### TASK TO CARRY OUT:
Your task is to work out how many lines in the data include the word "HALF". Reply with the number alone.

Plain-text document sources
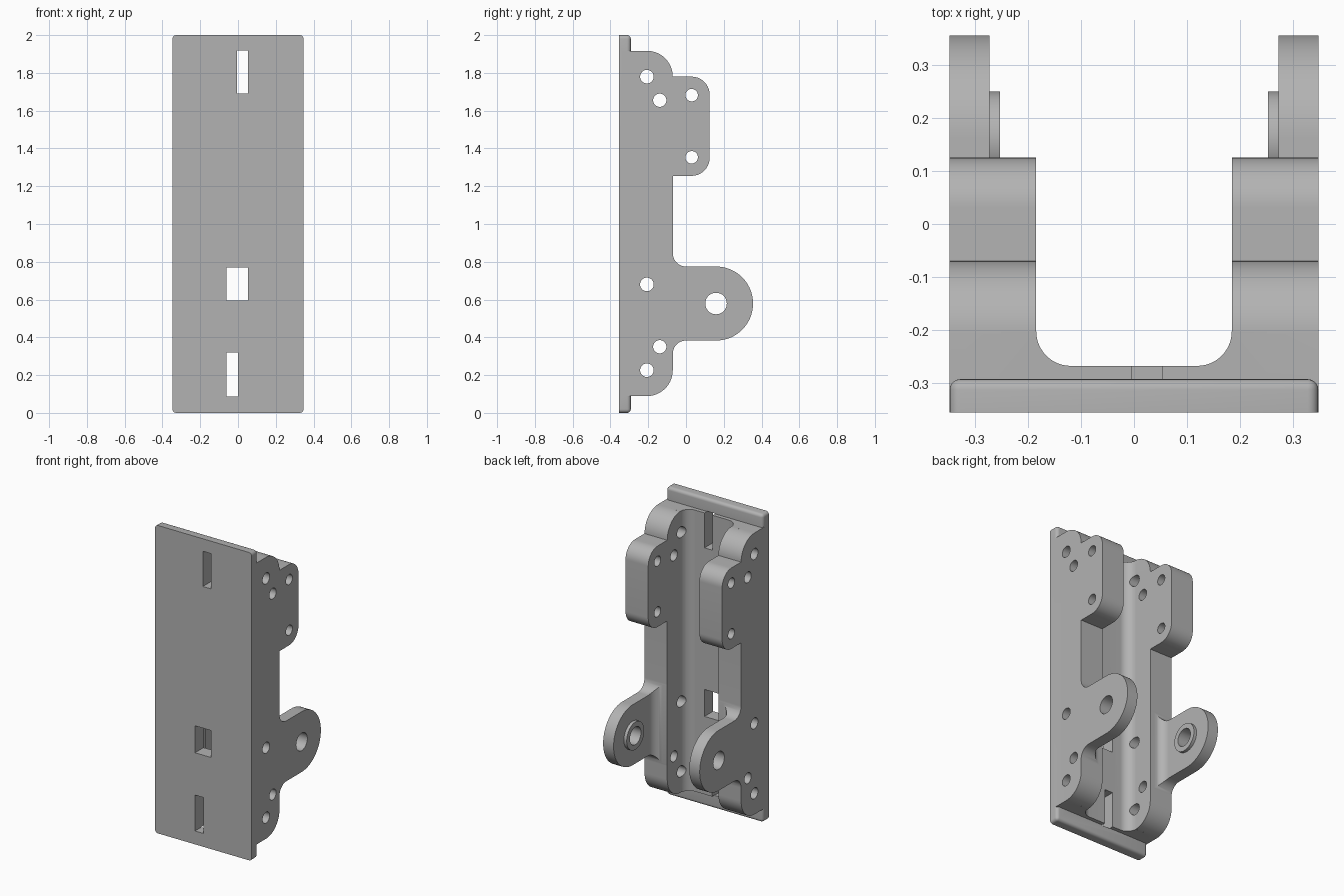
import bpy, bmesh
from math import cos, sin, radians

if "Cube" in bpy.data.objects:
    bpy.data.objects.remove(bpy.data.objects["Cube"], do_unlink=True)

grey = bpy.data.materials.new("plain grey")
grey.use_nodes = True
grey.diffuse_color = (0.45, 0.45, 0.45, 1)
grey.node_tree.nodes["Principled BSDF"].inputs["Base Color"].default_value = (0.45, 0.45, 0.45, 1)


def arc(cu, cv, r, start, end, steps=14):
    """Points along a circular arc, angles in degrees."""
    angles = [radians(start + (end - start) * i / steps) for i in range(steps + 1)]
    return [(cu + r * cos(a), cv + r * sin(a)) for a in angles]


def circle(cu, cv, r, steps=40):
    return arc(cu, cv, r, 0, 360, steps)[:-1]


def prism(bm, outline, axis, low, high):
    """Extrude a closed outline along x (outline is y, z) or z (outline is x, y)."""
    def place(p, d):
        return (d, p[0], p[1]) if axis == "x" else (p[0], p[1], d)
    rings = [[bm.verts.new(place(p, d)) for p in outline] for d in (low, high)]
    n = len(outline)
    faces = [bm.faces.new(rings[0]), bm.faces.new(rings[1])]
    for i in range(n):
        j = (i + 1) % n
        faces.append(bm.faces.new((rings[0][i], rings[0][j], rings[1][j], rings[1][i])))
    bmesh.ops.recalc_face_normals(bm, faces=faces)


def make(name, *prisms):
    bm = bmesh.new()
    for p in prisms:
        prism(bm, *p)
    mesh = bpy.data.meshes.new(name)
    bm.to_mesh(mesh)
    bm.free()
    mesh.materials.append(grey)
    obj = bpy.data.objects.new(name, mesh)
    bpy.context.collection.objects.link(obj)
    return obj


def combine(target, other, operation):
    mod = target.modifiers.new(operation, "BOOLEAN")
    mod.operation, mod.solver, mod.object = operation, "EXACT", other
    bpy.context.view_layer.objects.active = target
    bpy.ops.object.modifier_apply(modifier=mod.name)
    bpy.data.objects.remove(other, do_unlink=True)


def box(x0, x1, z0, z1):
    """Slot cutter through the plate and channel floor."""
    return ([(x0, -0.5), (x1, -0.5), (x1, -0.1), (x0, -0.1)], "z", z0, z1)


HALF, FRONT, BACK = 0.347, -0.355, -0.292
INNER, RIM, BOTTOM, TOP = 0.184, -0.07, 0.089, 1.917

# Front plate, rounded everywhere but around its front face
plate = make("mounting_bracket",
             ([(-HALF, FRONT), (HALF, FRONT), (HALF, BACK), (-HALF, BACK)], "z", 0, 2))
bm = bmesh.new()
bm.from_mesh(plate.data)
edges = [e for e in bm.edges if any(v.co.y > -0.3 for v in e.verts)]
bmesh.ops.bevel(bm, geom=edges, offset=0.02, segments=5, profile=0.5, affect="EDGES")
bm.to_mesh(plate.data)
bm.free()

# Channel floor with rounded inner corners
right_corner = arc(0.119, -0.202, 0.065, -90, 0)
left_corner = [(-x, y) for x, y in reversed(right_corner)]
floor = make("channel_floor", (
    [(-0.25, -0.33), (0.25, -0.33), (0.25, -0.202)] + right_corner[::-1]
    + left_corner[::-1] + [(-0.25, -0.202)], "z", BOTTOM, TOP))
combine(plate, floor, "UNION")

# Side wall outline: round ends, upper block and lower pivot ear
wall_outline = (
    [(-0.34, BOTTOM), (-0.34, TOP)]
    + arc(-0.207, 1.78, 0.137, 90, 0)
    + arc(0.03, 1.685, 0.095, 90, 0)
    + arc(0.03, 1.35, 0.095, 0, -90)
    + [(RIM, 1.255)]
    + arc(0, 0.845, 0.07, 180, 270)
    + arc(0.159, 0.579, 0.196, 90, -90, 36)
    + arc(0, 0.313, 0.07, 90, 180)
    + arc(-0.207, 0.226, 0.137, 0, -90))

for side in (1, -1):
    wall = make("side_wall", (wall_outline, "x", side * INNER, side * HALF))
    # Thin the ear, leaving a round fillet at its root
    relief = [(0.1, -0.069)] + arc(0.212, -0.009, 0.06, -90, 0) + [(0.272, 0.5), (0.1, 0.5)]
    combine(wall, make("ear_relief", ([(side * x, y) for x, y in relief], "z", 0.25, 0.95)),
            "DIFFERENCE")
    # Raised ring around the pivot hole
    combine(wall, make("pivot_ring", (circle(0.159, 0.579, 0.09), "x", side * 0.252, side * 0.29)),
            "UNION")
    combine(plate, wall, "UNION")

# Cross holes through both walls
holes = [(-0.207, 1.78, 0.036), (-0.139, 1.655, 0.035), (0.03, 1.682, 0.033),
         (0.03, 1.353, 0.033), (-0.207, 0.68, 0.036), (-0.139, 0.35, 0.035),
         (-0.207, 0.226, 0.036), (0.159, 0.579, 0.057)]
combine(plate, make("hole_cutters", *[(circle(*h), "x", -0.5, 0.5) for h in holes]), "DIFFERENCE")

# Slots in the front plate
combine(plate, make("slot_cutters", box(-0.004, 0.054, 1.69, 1.919), box(-0.06, 0.054, 0.595, 0.77),
                    box(-0.06, 0, 0.087, 0.32)), "DIFFERENCE")

bpy.ops.object.select_all(action="DESELECT")
plate.select_set(True)
bpy.context.view_layer.objects.active = plate
bpy.ops.object.shade_smooth_by_angle(angle=radians(30))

### YOUR RESPONSE:
3